Rare moon rocks on display locally
Fragments of rocks and soil samples taken from the moon by National Aeronautics and Space Administration (NASA) astronauts now are on display locally, thanks to the efforts of Kenneth Renshaw of Piggott.
Renshaw, a NASA Solar System Ambassador, received the moon rocks last week. The samples, which also include portions of meteorites taken from the moon's surface, are contained in thick protective glass. The glass is easy to see through, allowing easy viewing.
Renshaw received special training in 2010 to qualify for receiving the unique moon samples as part of a program designed for educators.
"It's a wonderful opportunity to have these samples here where we can display them to the public," Renshaw said. "Being able to see something up-close that came from a quarter of a million miles away is a rare treat."
Renshaw said the announcements surrounding the moon rock displays have generated great interest among area schools, libraries and organizations.
"There has been a lot of interest. In fact, every day (the moon rocks are here) except Saturdays and Sundays is filled up."
Students at Piggott Elementary were among the first to see the rarities on Monday. The visit created lots of interest, with the young students asking numerous questions about the moon and its structure. Renshaw provided answers, as well as a presentation on the moon and other heavenly bodies.
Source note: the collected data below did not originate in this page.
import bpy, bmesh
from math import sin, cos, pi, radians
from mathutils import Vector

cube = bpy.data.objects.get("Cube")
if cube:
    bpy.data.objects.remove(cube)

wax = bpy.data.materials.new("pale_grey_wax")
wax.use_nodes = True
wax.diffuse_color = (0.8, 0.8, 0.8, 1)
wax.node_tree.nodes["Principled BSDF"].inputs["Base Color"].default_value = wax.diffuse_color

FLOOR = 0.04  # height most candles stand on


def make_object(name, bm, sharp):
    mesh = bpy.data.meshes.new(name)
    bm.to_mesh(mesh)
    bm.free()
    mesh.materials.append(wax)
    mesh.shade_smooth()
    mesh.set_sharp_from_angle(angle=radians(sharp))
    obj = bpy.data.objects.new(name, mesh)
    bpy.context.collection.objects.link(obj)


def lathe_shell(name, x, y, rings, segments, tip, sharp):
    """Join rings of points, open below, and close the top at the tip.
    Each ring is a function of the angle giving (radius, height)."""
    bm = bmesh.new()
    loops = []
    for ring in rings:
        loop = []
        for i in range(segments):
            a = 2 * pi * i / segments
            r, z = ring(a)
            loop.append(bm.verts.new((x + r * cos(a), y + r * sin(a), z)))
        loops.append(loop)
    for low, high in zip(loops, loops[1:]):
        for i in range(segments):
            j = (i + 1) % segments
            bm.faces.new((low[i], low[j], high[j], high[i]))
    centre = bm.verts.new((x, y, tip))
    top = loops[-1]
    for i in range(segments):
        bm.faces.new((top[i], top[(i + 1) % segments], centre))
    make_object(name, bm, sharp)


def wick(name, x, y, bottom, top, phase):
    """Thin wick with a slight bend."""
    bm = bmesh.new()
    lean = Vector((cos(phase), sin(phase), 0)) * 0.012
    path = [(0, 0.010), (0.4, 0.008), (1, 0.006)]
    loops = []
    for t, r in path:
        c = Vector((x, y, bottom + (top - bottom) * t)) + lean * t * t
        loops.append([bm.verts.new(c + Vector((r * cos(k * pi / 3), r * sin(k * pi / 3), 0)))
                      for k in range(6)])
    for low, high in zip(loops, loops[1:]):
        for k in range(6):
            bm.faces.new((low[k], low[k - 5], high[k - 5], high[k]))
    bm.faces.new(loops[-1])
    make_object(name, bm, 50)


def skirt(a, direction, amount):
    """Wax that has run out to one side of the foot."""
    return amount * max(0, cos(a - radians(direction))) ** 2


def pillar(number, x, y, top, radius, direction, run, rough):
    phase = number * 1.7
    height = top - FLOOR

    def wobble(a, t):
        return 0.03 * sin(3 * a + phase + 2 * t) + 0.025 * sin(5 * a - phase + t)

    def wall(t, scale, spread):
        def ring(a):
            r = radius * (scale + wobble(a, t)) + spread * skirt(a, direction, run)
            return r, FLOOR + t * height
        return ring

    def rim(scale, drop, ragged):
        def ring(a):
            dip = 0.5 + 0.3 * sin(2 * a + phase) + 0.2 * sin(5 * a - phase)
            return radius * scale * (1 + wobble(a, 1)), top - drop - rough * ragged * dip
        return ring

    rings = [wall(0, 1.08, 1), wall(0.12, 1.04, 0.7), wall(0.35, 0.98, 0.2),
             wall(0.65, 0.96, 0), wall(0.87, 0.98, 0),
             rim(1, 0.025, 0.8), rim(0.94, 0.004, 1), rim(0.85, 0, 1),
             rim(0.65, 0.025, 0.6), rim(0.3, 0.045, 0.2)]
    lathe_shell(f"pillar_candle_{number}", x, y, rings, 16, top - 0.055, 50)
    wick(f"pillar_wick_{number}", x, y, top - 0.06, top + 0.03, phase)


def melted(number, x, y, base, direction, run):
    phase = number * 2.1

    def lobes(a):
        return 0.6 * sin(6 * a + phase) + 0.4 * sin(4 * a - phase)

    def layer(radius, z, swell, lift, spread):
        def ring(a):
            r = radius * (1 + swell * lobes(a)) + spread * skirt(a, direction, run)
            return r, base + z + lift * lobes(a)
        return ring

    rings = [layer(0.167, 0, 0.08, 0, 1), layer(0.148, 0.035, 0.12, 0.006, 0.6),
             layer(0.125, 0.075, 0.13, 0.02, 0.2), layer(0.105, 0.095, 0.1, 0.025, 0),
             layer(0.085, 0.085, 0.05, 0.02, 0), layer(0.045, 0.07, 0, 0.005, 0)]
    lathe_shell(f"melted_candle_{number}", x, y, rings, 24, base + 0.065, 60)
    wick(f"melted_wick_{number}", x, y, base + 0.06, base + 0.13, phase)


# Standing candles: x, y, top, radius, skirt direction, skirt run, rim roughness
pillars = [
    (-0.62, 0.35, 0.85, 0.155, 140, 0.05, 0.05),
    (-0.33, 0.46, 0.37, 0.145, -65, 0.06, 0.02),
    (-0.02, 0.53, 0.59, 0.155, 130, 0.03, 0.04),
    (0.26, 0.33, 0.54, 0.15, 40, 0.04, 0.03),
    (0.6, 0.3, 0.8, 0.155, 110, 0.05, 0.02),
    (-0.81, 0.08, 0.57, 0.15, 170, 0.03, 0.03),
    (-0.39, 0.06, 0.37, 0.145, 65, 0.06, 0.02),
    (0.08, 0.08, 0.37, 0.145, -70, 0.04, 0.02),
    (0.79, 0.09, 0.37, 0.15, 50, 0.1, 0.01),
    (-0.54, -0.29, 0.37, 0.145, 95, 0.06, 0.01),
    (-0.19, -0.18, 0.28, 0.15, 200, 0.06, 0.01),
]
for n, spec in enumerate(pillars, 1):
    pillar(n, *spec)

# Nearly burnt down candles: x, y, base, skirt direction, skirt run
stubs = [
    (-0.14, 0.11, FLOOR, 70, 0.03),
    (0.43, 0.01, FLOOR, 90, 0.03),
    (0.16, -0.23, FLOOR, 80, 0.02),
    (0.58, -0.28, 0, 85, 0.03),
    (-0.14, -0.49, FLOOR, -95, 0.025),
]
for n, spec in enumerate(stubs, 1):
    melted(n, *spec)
The unique samples were on display Tuesday at the Karl and Matilda Pfeiffer Museum and Study Center in Piggott.
Renshaw also will be displaying the rarities during the Piggott Elementary School Health and Science Fair on Monday, March 12. The event is open to the public and will feature many educational displays on a wide range of topics.
When not on display, the two housings are kept in protective transport cases, which Renshaw has arranged to have stored at the Clay County Sheriff's Department.
Renshaw will have the moon rocks for a period of two weeks before they must be returned to NASA.
Astronomy has always fascinated Renshaw. This opportunity to share invaluable remnants from America's manned trips to the moon strike a special chord with Renshaw.
"I can remember those Apollo moon flights. I was 11 years old at the time. I kept up with all of them. It filled me with a sense of wonder that I still have today."